“I believe it was God’s will that we should come back, so that men might know the things that are in the world, since, as we have said in the first chapter of this book, no other man, Christian or Saracen, Mongol or pagan, has explored so much of the world as Messer Marco, son of Messer Niccolo Polo, great and noble citizen of the city of Venice.”
In Genoa, 127 years after Marco Polo’s death, Christopher Columbus was born in 1451.
Muslim warriors raided caravans along the China Silk Road resulting in land trade routes from Europe to India and China becoming increasingly dangerous.
All trade finally ending when the Ottoman Muslims conquered Constantinople in 1453.
Columbus grew up hearing stories of the Grand Khan in a strange land on the other side of the world.
Columbus owned a copy of Marco Polo’s book, and wrote numerous personal notes in the margins.
At the age of 41, Christopher Columbus wrote to the King and Queen of Spain in 1492:
“Concerning the lands of India, and a Prince called Gran Khan…
How many times he sent to Rome to seek doctors in our Holy Faith to instruct him and that never had the Holy Father provided them, and thus so many people were lost through lapsing into idolatries…
And Your Highnesses, as Catholic Christians and Princes devoted to the Holy Christian Faith and the propagators thereof, and enemies of the sect of Mahomet and of all idolatries and heresies, resolved to send me, Christopher Columbus, to the said regions of India,
to see the said princes and peoples and lands and the dispositions of them and of all, and the manner in which may be undertaken their conversion to our Holy Faith,
And ordained that I should not go by land (the usual way) to the Orient, but by the route of the Occident, by which no one to this day knows for sure that anyone has gone.”
On OCTOBER 10, 1492, Columbus wrote in his Journal how his sailors were tired of the long voyage, growing scared, and wanted to turn back:
“Here the people could stand it no longer and complained of the long voyage…but the Admiral…added that it was useless to complain.
He had come to the Indies, and so had to continue until he found them, with the help of Our Lord.”

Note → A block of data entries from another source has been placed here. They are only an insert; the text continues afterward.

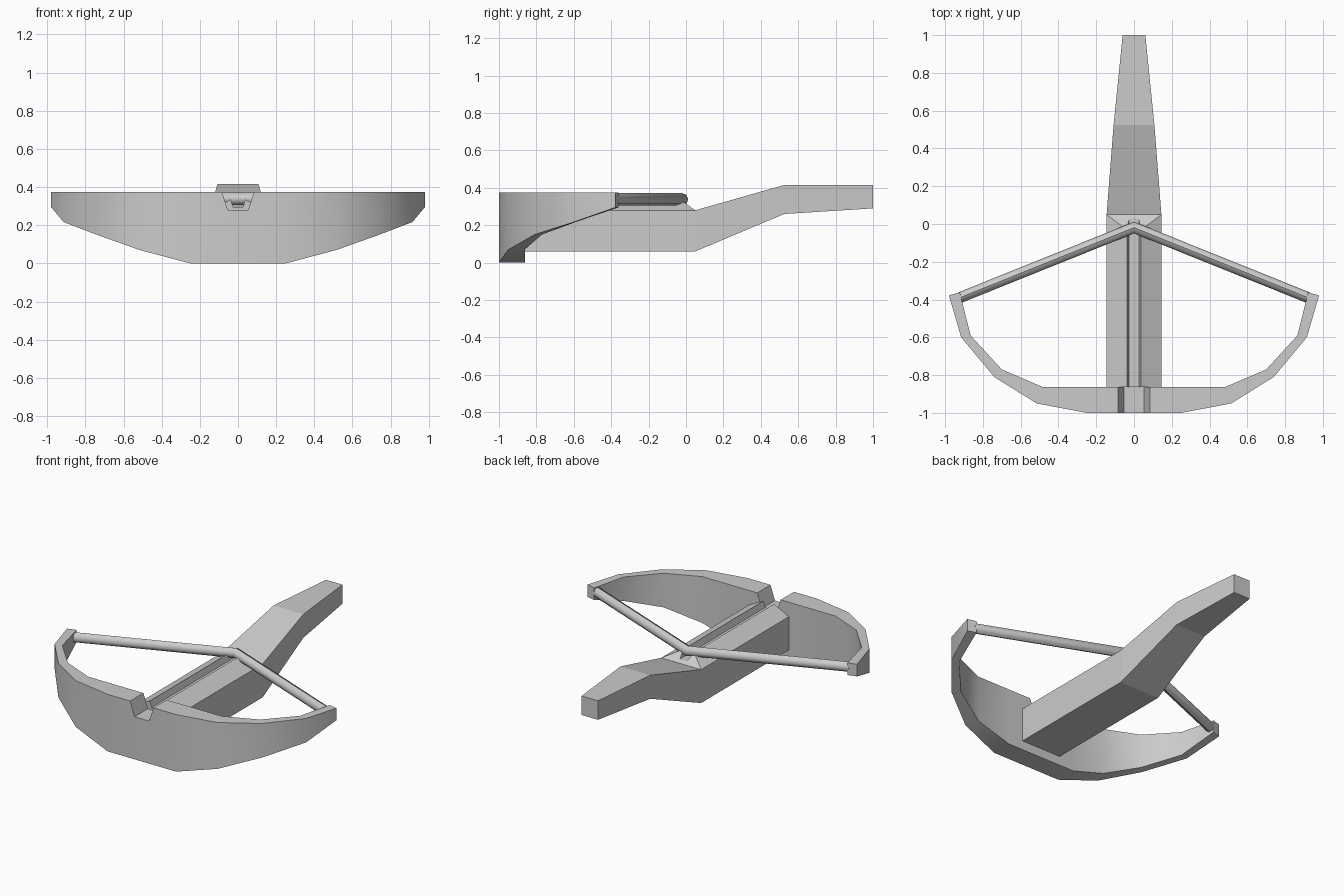
import bpy, bmesh, math

if "Cube" in bpy.data.objects:
    bpy.data.objects.remove(bpy.data.objects["Cube"])


def loft(name, rings, smooth=None):
    """Skin a list of equal-length vertex rings into a capped solid."""
    bm = bmesh.new()
    vs = [[bm.verts.new(p) for p in r] for r in rings]
    n = len(rings[0])
    for a, b in zip(vs, vs[1:]):
        for i in range(n):
            j = (i + 1) % n
            bm.faces.new((a[i], a[j], b[j], b[i]))
    bm.faces.new(vs[0][::-1])
    bm.faces.new(vs[-1])
    bmesh.ops.remove_doubles(bm, verts=bm.verts, dist=1e-4)
    bmesh.ops.recalc_face_normals(bm, faces=bm.faces)
    me = bpy.data.meshes.new(name)
    bm.to_mesh(me)
    bm.free()
    ob = bpy.data.objects.new(name, me)
    bpy.context.collection.objects.link(ob)
    if smooth:
        bpy.ops.object.select_all(action='DESELECT')
        ob.select_set(True)
        bpy.context.view_layer.objects.active = ob
        bpy.ops.object.shade_smooth_by_angle(angle=math.radians(smooth))
    return ob


# Bow limbs: outer x, outer y, inner x, inner y, underside z
TOP = 0.375
half = [(0.25, -1.0, 0.25, -0.862, 0.0),
        (0.515, -0.95, 0.485, -0.862, 0.07),
        (0.74, -0.81, 0.70, -0.77, 0.15),
        (0.915, -0.60, 0.865, -0.59, 0.217),
        (0.98, -0.378, 0.922, -0.362, 0.295)]


def limb_ring(s, side):
    ox, oy, ix, iy, z = s
    return [(side * ox, oy, z), (side * ox, oy, TOP),
            (side * ix, iy, TOP), (side * ix, iy, z)]


bow = loft("bow", [limb_ring(s, -1) for s in reversed(half)]
           + [limb_ring(s, 1) for s in half], smooth=40)

# Notch through the middle of the bow for the bolt
notch = loft("notch_cutter", [[(-0.053, y, 0.28), (0.053, y, 0.28),
                               (0.117, y, 0.47), (-0.117, y, 0.47)]
                              for y in (-1.1, -0.8)])
notch.hide_render = True
notch.hide_viewport = True
cut = bow.modifiers.new("notch", 'BOOLEAN')
cut.operation = 'DIFFERENCE'
cut.object = notch
cut.solver = 'EXACT'


# Stock: peaked, grooved fore-end with a hipped back, then a tapering butt
def stock_ring(w, y, low, eave, rim, floor):
    """eave, rim and floor are (y, z) pairs of the upper half-profile."""
    right = [(w, y, low), (w, *eave), (0.038, *rim), (0.026, *floor)]
    return right + [(-x, yy, z) for x, yy, z in reversed(right)]


def flat_ring(w, y, low, top):
    return stock_ring(w, y, low, (y, top), (y, top), (y, top))


loft("stock", [
    stock_ring(0.145, -0.862, 0.06, (-0.862, 0.28), (-0.862, 0.335), (-0.862, 0.295)),
    stock_ring(0.145, 0.05, 0.06, (0.05, 0.28), (-0.03, 0.335), (0.028, 0.295)),
    flat_ring(0.145, 0.05, 0.06, 0.28),
    flat_ring(0.108, 0.525, 0.26, 0.415),
    flat_ring(0.06, 1.0, 0.29, 0.415)])

# Drawn string: round cord bent to a mitred point over the stock
SIDES = 8
loft("string", [[(x, y + 0.031 * math.cos(a), 0.338 + 0.033 * math.sin(a))
                 for a in (2 * math.pi * i / SIDES for i in range(SIDES))]
                for x, y in ((-0.93, -0.393), (0, -0.019), (0.93, -0.393))],
     smooth=50)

William J. Federer is a nationally known speaker, best-selling author, and president of Amerisearch, Inc., a publishing company dedicated to researching America’s noble heritage.
To learn more about the author please visit William Federer